training and background was completely different from mine. Leon seemed
like a perfect candidate. I called Leon and arranged to fly to
Bradenton to visit. I arranged the visit so that on the following day I
could hear him with his band on his first performance in almost 2
years. He had serious eye surgery and had decided, at the age of 78 and
after taking a year off, to spend the next year getting back in shape
to be able to play as he had previously.
In the intervening years, I saw Leon several times, once to interview
him for ITG. That article appeared in the June
2004 issue of the ITG Journal.
Leon was a fabulous teacher; his trademark intensity was on display
from the moment the lesson began. I was especially struck by the
quickness and acuteness of his diagnostic skill.
I saw him most recently in March when I went for a check-up and to play

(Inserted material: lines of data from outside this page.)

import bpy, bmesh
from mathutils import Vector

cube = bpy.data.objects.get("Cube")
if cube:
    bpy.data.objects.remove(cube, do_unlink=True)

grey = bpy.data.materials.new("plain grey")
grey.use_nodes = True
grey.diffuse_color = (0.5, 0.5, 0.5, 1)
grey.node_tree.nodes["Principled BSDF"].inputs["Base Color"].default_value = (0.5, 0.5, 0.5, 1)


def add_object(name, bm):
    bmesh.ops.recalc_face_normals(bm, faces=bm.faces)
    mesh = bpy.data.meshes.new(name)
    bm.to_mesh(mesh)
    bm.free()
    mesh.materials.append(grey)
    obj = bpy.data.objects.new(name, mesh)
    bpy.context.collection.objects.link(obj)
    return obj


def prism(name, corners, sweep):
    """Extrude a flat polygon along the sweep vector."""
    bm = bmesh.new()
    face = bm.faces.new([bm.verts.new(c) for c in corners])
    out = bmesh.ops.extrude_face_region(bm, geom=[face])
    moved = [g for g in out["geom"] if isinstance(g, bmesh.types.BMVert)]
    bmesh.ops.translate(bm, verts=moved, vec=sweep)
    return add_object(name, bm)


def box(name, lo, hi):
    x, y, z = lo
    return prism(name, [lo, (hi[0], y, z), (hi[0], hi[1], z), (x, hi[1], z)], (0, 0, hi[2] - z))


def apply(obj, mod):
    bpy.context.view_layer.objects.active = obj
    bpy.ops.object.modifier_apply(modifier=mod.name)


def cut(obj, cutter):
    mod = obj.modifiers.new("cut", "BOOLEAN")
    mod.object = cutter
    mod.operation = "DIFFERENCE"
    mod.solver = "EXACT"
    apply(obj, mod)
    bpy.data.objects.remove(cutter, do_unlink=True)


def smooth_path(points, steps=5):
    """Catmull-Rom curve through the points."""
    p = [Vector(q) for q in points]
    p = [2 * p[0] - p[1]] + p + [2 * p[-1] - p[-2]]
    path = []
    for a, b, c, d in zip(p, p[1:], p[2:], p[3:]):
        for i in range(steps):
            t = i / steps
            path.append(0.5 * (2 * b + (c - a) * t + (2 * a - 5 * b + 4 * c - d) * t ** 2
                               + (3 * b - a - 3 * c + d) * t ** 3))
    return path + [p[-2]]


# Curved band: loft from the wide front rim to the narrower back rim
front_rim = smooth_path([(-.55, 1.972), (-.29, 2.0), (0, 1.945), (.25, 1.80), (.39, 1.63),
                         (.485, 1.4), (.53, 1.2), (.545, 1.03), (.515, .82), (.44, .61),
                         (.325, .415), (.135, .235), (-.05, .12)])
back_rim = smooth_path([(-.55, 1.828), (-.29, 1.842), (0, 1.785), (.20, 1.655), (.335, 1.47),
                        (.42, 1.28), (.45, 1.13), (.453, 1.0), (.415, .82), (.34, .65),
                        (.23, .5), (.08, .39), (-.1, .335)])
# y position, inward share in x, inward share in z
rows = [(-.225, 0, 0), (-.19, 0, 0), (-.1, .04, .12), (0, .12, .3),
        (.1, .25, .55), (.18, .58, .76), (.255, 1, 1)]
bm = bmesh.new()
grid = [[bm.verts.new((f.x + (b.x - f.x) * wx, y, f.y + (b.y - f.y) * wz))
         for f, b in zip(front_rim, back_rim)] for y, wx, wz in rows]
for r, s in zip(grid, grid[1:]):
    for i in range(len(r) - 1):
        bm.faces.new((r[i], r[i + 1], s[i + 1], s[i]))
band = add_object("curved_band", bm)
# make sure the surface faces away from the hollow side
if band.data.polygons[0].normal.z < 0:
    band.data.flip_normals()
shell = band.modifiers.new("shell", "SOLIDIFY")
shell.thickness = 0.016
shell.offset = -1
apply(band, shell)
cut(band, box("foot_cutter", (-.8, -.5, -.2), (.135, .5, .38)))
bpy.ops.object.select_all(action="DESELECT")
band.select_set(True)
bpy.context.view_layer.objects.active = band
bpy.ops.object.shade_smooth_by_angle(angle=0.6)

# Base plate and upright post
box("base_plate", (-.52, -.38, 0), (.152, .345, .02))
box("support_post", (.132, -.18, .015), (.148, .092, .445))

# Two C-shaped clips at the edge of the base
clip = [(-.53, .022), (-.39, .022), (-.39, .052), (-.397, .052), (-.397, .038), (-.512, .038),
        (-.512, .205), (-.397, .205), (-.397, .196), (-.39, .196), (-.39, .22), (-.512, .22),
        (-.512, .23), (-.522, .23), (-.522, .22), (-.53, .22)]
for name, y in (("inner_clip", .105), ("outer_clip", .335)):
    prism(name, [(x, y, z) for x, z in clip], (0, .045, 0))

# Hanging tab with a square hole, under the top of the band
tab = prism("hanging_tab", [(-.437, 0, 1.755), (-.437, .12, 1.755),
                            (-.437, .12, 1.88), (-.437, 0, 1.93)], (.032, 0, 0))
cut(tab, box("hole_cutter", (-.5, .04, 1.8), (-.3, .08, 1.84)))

a gig with his band. I loved my visits with Leon. While he was a
relentless teacher, he treated me like a son. I'd always take him out
to dinner after our lessons and listen to story after story about how
life was during the depression and the big band era. After each visit,
he'd tell me "Man, I really wish you
Leon would call me on the phone at virtually any time of day.
Sometimes, he'd call just to see how I was doing. He'd make me play
something over the phone and then tell me to do this or that to make
what i was doing better. He'd call to tell me about a new horn he got,
or a gig he just did. He called to tell me about selling out "Bongos"
in consecutive sessions.
Leon's passing hits me especially hard having just lost my mother a
month earlier. This death thing sucks. Still, I will remember Leon as a
teriific teacher, a magnificent player, and a warm and caring friend.
Rest well, my friend. I'll see you on the other side when I've played
my final chorus.
Sadly but hopefully,